Find the line containing "ball(bm, (0, -.083, 1.754), (.023, .012, .006))" in the listing below. Repeat it exactly, along with each following line up to and including the one containing "bm, voxel=.004, relax=2)".
-----
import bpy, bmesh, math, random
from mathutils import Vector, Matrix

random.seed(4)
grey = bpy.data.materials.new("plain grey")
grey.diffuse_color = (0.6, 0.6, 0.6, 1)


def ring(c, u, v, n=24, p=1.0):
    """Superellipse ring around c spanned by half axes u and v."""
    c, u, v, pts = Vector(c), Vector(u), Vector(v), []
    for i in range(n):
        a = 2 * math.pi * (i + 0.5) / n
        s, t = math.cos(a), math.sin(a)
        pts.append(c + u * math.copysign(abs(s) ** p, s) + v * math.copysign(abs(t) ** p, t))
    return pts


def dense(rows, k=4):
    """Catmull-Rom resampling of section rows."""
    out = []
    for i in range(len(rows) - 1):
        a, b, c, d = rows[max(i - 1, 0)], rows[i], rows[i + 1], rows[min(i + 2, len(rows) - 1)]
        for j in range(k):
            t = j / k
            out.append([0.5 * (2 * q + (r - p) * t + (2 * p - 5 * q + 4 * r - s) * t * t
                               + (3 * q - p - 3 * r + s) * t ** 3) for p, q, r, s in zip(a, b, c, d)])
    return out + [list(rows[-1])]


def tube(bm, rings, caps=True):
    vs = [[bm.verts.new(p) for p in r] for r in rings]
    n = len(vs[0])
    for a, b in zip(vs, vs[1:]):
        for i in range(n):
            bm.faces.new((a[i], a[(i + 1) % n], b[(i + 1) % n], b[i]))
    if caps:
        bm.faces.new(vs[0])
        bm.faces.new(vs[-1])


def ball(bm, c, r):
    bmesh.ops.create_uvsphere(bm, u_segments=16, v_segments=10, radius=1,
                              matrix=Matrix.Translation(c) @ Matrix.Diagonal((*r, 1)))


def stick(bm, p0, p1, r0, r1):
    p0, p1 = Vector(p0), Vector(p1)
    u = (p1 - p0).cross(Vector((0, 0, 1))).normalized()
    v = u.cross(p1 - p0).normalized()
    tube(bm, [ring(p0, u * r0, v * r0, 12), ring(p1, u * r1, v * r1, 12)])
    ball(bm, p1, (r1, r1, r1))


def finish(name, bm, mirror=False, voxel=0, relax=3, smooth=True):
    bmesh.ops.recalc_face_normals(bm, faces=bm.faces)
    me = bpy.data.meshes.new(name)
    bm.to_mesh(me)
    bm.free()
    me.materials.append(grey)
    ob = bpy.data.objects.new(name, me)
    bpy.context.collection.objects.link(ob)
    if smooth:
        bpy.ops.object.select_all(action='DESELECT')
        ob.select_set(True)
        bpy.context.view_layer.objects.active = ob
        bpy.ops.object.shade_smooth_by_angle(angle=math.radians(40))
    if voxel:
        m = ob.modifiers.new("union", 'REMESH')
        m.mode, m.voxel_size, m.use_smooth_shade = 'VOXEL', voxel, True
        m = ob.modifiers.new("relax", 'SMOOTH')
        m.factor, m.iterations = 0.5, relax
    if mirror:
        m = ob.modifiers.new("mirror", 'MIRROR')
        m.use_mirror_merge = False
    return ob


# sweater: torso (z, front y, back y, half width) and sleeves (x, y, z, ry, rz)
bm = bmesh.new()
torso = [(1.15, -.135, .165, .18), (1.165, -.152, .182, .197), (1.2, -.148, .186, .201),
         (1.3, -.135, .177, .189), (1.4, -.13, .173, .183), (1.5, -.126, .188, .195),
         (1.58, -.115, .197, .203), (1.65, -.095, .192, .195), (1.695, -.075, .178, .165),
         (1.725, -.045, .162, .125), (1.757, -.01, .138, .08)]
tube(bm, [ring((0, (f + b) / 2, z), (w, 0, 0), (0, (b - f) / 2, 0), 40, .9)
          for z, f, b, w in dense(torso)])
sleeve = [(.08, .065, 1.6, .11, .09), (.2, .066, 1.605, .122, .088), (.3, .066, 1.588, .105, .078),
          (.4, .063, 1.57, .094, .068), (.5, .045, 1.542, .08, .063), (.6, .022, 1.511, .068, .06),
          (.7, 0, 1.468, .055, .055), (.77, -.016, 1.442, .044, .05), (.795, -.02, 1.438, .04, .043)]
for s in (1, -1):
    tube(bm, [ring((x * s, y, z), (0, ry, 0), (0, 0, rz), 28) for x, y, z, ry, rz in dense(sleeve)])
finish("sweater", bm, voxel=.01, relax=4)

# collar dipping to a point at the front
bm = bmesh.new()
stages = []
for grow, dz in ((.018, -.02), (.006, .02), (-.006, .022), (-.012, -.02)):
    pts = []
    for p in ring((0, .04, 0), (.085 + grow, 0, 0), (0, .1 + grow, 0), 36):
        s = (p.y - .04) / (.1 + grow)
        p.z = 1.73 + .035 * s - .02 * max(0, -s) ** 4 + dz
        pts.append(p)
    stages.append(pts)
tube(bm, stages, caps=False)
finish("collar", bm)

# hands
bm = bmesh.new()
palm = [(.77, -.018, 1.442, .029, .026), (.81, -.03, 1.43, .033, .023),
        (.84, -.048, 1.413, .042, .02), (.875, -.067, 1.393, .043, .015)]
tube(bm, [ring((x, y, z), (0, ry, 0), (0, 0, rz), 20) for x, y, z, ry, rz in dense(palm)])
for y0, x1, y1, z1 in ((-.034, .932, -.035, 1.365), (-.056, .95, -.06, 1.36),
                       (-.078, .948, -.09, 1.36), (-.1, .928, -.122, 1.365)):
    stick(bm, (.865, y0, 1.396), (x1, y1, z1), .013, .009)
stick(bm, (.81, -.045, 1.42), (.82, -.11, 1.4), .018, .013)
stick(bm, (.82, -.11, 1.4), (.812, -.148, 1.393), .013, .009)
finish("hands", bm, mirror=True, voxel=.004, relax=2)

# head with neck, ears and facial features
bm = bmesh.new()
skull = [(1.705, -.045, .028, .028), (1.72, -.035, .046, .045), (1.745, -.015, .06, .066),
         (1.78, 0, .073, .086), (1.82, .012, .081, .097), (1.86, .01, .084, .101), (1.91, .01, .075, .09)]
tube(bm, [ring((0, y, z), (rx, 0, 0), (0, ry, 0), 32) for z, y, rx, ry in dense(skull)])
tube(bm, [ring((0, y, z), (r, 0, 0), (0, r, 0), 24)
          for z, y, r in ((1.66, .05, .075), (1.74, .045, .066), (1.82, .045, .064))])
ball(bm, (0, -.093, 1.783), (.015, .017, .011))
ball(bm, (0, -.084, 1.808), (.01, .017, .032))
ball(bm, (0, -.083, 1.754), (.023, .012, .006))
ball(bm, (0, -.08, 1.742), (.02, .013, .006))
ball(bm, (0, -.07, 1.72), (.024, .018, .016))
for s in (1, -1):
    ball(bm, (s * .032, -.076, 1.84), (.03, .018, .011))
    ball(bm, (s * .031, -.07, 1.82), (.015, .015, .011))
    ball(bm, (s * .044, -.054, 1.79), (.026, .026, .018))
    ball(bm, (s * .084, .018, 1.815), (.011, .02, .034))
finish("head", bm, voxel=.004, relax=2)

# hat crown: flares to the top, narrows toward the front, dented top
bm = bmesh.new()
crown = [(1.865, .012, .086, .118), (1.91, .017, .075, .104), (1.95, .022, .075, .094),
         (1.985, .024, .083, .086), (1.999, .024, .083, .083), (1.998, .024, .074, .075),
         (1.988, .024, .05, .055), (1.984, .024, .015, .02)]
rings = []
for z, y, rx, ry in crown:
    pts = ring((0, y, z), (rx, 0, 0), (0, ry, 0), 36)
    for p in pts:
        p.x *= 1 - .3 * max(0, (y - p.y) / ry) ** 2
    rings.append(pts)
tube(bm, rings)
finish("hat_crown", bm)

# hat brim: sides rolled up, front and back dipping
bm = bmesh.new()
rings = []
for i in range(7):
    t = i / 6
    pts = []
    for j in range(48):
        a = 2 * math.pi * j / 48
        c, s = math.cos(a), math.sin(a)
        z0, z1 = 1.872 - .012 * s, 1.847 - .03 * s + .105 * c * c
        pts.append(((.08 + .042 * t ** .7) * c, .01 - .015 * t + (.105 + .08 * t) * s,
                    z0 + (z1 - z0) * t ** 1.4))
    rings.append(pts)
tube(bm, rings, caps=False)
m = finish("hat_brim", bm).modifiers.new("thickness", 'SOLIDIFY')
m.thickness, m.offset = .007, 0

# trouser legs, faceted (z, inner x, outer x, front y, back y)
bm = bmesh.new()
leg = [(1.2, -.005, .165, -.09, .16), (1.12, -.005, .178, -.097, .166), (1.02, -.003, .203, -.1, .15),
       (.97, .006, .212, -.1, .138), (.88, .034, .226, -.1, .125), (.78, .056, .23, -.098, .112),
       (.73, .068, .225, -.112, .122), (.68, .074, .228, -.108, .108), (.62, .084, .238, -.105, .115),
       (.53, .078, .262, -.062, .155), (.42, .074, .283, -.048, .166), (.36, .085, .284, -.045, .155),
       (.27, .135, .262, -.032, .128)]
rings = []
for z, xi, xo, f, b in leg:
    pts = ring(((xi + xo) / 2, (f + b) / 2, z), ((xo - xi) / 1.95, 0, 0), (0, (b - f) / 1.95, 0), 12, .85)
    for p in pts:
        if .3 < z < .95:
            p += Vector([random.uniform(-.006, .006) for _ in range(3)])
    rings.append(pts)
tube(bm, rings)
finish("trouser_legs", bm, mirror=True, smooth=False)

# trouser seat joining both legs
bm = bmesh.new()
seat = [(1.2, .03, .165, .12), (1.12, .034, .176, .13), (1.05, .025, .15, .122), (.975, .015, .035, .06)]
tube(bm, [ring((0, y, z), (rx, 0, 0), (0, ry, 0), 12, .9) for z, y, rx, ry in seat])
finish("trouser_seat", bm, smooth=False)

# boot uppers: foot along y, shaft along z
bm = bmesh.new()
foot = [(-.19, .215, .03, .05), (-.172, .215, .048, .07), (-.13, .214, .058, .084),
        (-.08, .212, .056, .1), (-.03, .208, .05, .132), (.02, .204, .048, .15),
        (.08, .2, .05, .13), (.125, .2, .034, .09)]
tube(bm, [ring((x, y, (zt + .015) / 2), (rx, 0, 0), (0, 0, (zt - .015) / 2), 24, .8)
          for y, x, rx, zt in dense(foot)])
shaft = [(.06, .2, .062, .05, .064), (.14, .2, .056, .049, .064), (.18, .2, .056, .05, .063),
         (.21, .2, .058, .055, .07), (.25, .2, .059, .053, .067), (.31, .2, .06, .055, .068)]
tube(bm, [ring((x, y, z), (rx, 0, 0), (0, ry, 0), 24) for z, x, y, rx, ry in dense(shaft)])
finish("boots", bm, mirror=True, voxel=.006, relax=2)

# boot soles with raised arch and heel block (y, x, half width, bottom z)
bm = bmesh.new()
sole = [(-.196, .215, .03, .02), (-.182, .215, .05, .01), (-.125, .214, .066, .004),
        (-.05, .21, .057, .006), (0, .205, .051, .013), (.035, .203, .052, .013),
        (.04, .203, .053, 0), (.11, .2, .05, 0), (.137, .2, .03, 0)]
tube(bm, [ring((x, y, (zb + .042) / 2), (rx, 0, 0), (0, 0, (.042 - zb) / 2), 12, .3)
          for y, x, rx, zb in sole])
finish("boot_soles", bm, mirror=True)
-----
Output for this exercise:
ball(bm, (0, -.083, 1.754), (.023, .012, .006))
ball(bm, (0, -.08, 1.742), (.02, .013, .006))
ball(bm, (0, -.07, 1.72), (.024, .018, .016))
for s in (1, -1):
    ball(bm, (s * .032, -.076, 1.84), (.03, .018, .011))
    ball(bm, (s * .031, -.07, 1.82), (.015, .015, .011))
    ball(bm, (s * .044, -.054, 1.79), (.026, .026, .018))
    ball(bm, (s * .084, .018, 1.815), (.011, .02, .034))
finish("head", bm, voxel=.004, relax=2)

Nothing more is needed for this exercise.